All this is a welcome turn of events for the high profile investor who has suffered through his share of misses in recent years, including his disappointing investments in Blockbuster and, most famously, Yahoo.

Icahn had nominated himself and three allies to Genzyme’s board after a manufacturing crisis lead to shortages of two of the company’s life-saving drugs. Genzyme has agreed to appoint two Icahn representatives — Dr. Steven Burakoff and Dr. Eric Ende — and in return Icahn will withdraw his slate and vote his shares in favor of the company’s nominees. “I think overall this is a positive,” said Michael Obuchowski, chief investment officer at First Empire Asset Management, which owns Genzyme’s shares and oversees nearly $4 billion in assets. “It avoids a continuing confrontation with Icahn and provides more oversight over the direction the company takes.”

Blockbusted – Icahn cuts stake in troubled video chain

Blockbuster‘s biggest shareholder, and one of the market’s most prominent activist investors, is heading for the door, heaping another note of gloom to the video chain’s hopes to avoid bankruptcy.

Filings show Billionaire investor Carl Icahn cut his stake in Blockbuster by selling more than 13 million shares. Over the past week he trimmed his ownership of the Class A shares to 5.1 percent as of March 29, according to a federal filing. In January he reported a 16.9 percent stake. He also reduced his stake in the company’s Class B shares.

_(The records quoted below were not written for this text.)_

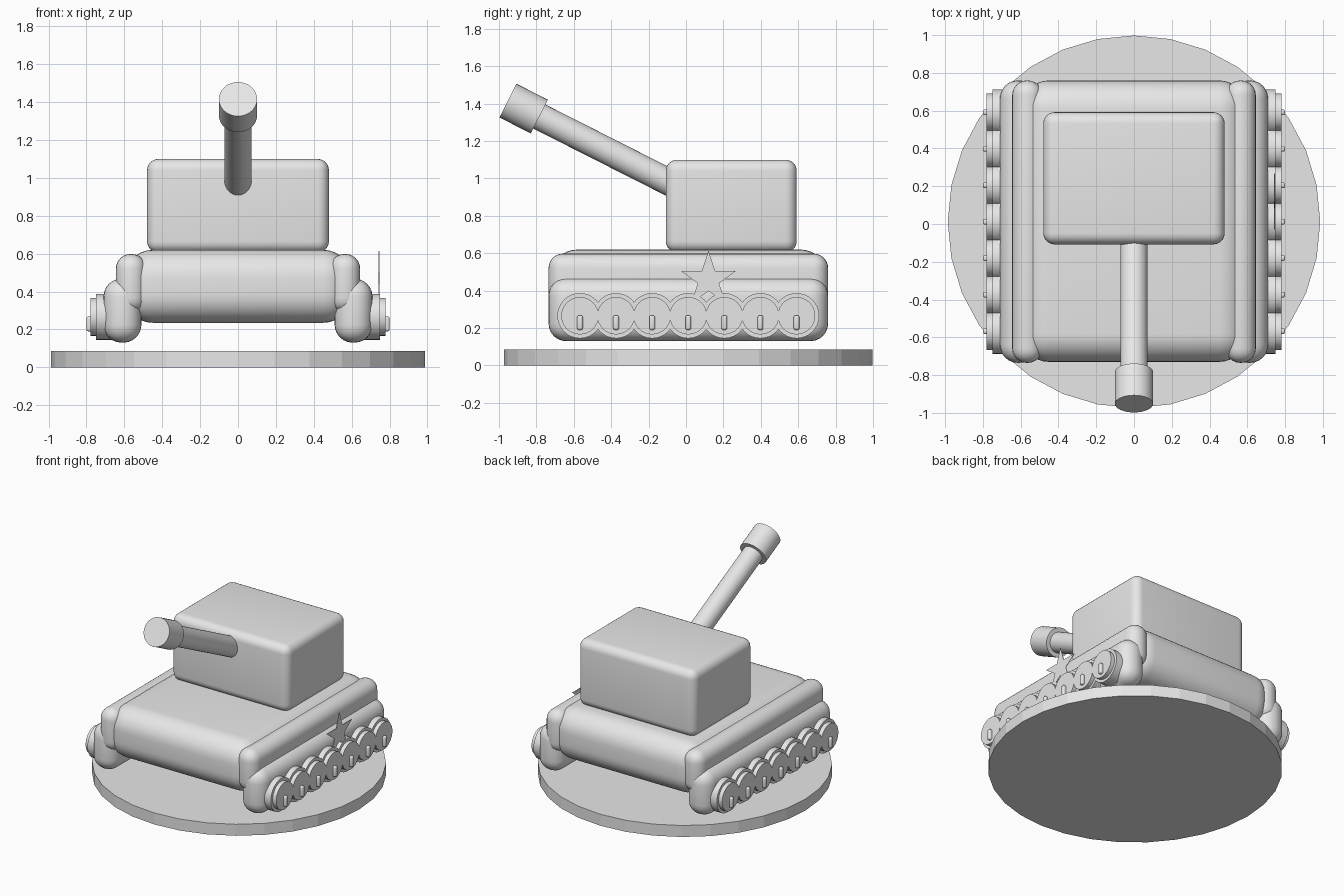
import bpy, math
from mathutils import Vector

cube = bpy.data.objects.get("Cube")
if cube:
    bpy.data.objects.remove(cube, do_unlink=True)

grey = bpy.data.materials.new("light_grey")
grey.use_nodes = True
grey.diffuse_color = (0.8, 0.8, 0.8, 1)
grey.node_tree.nodes["Principled BSDF"].inputs["Base Color"].default_value = (0.8, 0.8, 0.8, 1)


def finish(obj, name, smooth=True):
    obj.name = name
    obj.data.materials.append(grey)
    if smooth:
        bpy.ops.object.shade_smooth_by_angle(angle=math.radians(35))
    return obj


def rounded_box(name, low, high, radius, segments=6):
    low, high = Vector(low), Vector(high)
    bpy.ops.mesh.primitive_cube_add(size=1, location=(low + high) / 2)
    obj = bpy.context.object
    obj.scale = high - low
    bpy.ops.object.transform_apply(location=False, rotation=False, scale=True)
    bevel = obj.modifiers.new("rounding", 'BEVEL')
    bevel.width = radius
    bevel.segments = segments
    bpy.ops.object.modifier_apply(modifier=bevel.name)
    return finish(obj, name)


def rod(name, start, end, radius, sides=32, smooth=True):
    start, end = Vector(start), Vector(end)
    axis = end - start
    bpy.ops.mesh.primitive_cylinder_add(vertices=sides, radius=radius, depth=axis.length,
                                        location=(start + end) / 2)
    obj = bpy.context.object
    obj.rotation_euler = axis.to_track_quat('Z', 'Y').to_euler()
    return finish(obj, name, smooth)


MID = 0.012  # centre of the vehicle along y

# Display base
rod("base_disc", (0, MID, 0), (0, MID, 0.085), 0.986, 32, smooth=False)

# Hull and turret
rounded_box("hull", (-0.6, -0.73, 0.235), (0.6, 0.76, 0.62), 0.15, 8)
rounded_box("turret", (-0.48, -0.108, 0.605), (0.48, 0.592, 1.1), 0.06)

# Raised gun with a thicker muzzle
muzzle_back, muzzle_front = Vector((0, -0.784, 1.331)), Vector((0, -0.952, 1.416))
direction = (muzzle_front - muzzle_back).normalized()
rod("gun_barrel", muzzle_back - direction * 0.9, muzzle_back + direction * 0.05, 0.072)
rod("gun_muzzle", muzzle_back, muzzle_front, 0.101)

# Running gear on both sides
for side, label in ((1, "left"), (-1, "right")):
    def span(a, b):
        return sorted((side * a, side * b))

    x0, x1 = span(0.485, 0.645)
    rounded_box(label + "_fender", (x0, -0.735, 0.29), (x1, 0.76, 0.598), 0.077)
    x0, x1 = span(0.51, 0.71)
    rounded_box(label + "_track", (x0, -0.735, 0.13), (x1, 0.76, 0.468), 0.095)

    for i in range(7):
        y = MID + (i - 3) * 0.193
        rod(f"{label}_wheel_{i}", (side * 0.62, y, 0.266), (side * 0.75, y, 0.266), 0.121)
        rod(f"{label}_wheel_cap_{i}", (side * 0.74, y, 0.266), (side * 0.78, y, 0.266), 0.1)
        x0, x1 = span(0.76, 0.8)
        rounded_box(f"{label}_wheel_lug_{i}", (x0, y - 0.015, 0.19), (x1, y + 0.015, 0.268), 0.01, 3)

# Flat five-pointed star plate on one side
points = []
for k in range(10):
    r = 0.156 if k % 2 == 0 else 0.06
    a = k * math.pi / 5
    points.append((0.12 + r * math.sin(a), 0.458 + r * math.cos(a)))
verts = [(x, y, z) for x in (0.742, 0.746) for y, z in points]
faces = [tuple(range(9, -1, -1)), tuple(range(10, 20))]
faces += [(k, (k + 1) % 10, (k + 1) % 10 + 10, k + 10) for k in range(10)]
mesh = bpy.data.meshes.new("star_plate")
mesh.from_pydata(verts, [], [f[::-1] for f in faces])
star = bpy.data.objects.new("star_plate", mesh)
bpy.context.collection.objects.link(star)
finish(star, "star_plate", smooth=False)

To be fair, Blockbuster is already positioning itself for a trip to Bankruptcyland, having said earlier this month that it might need to file for protection from creditors.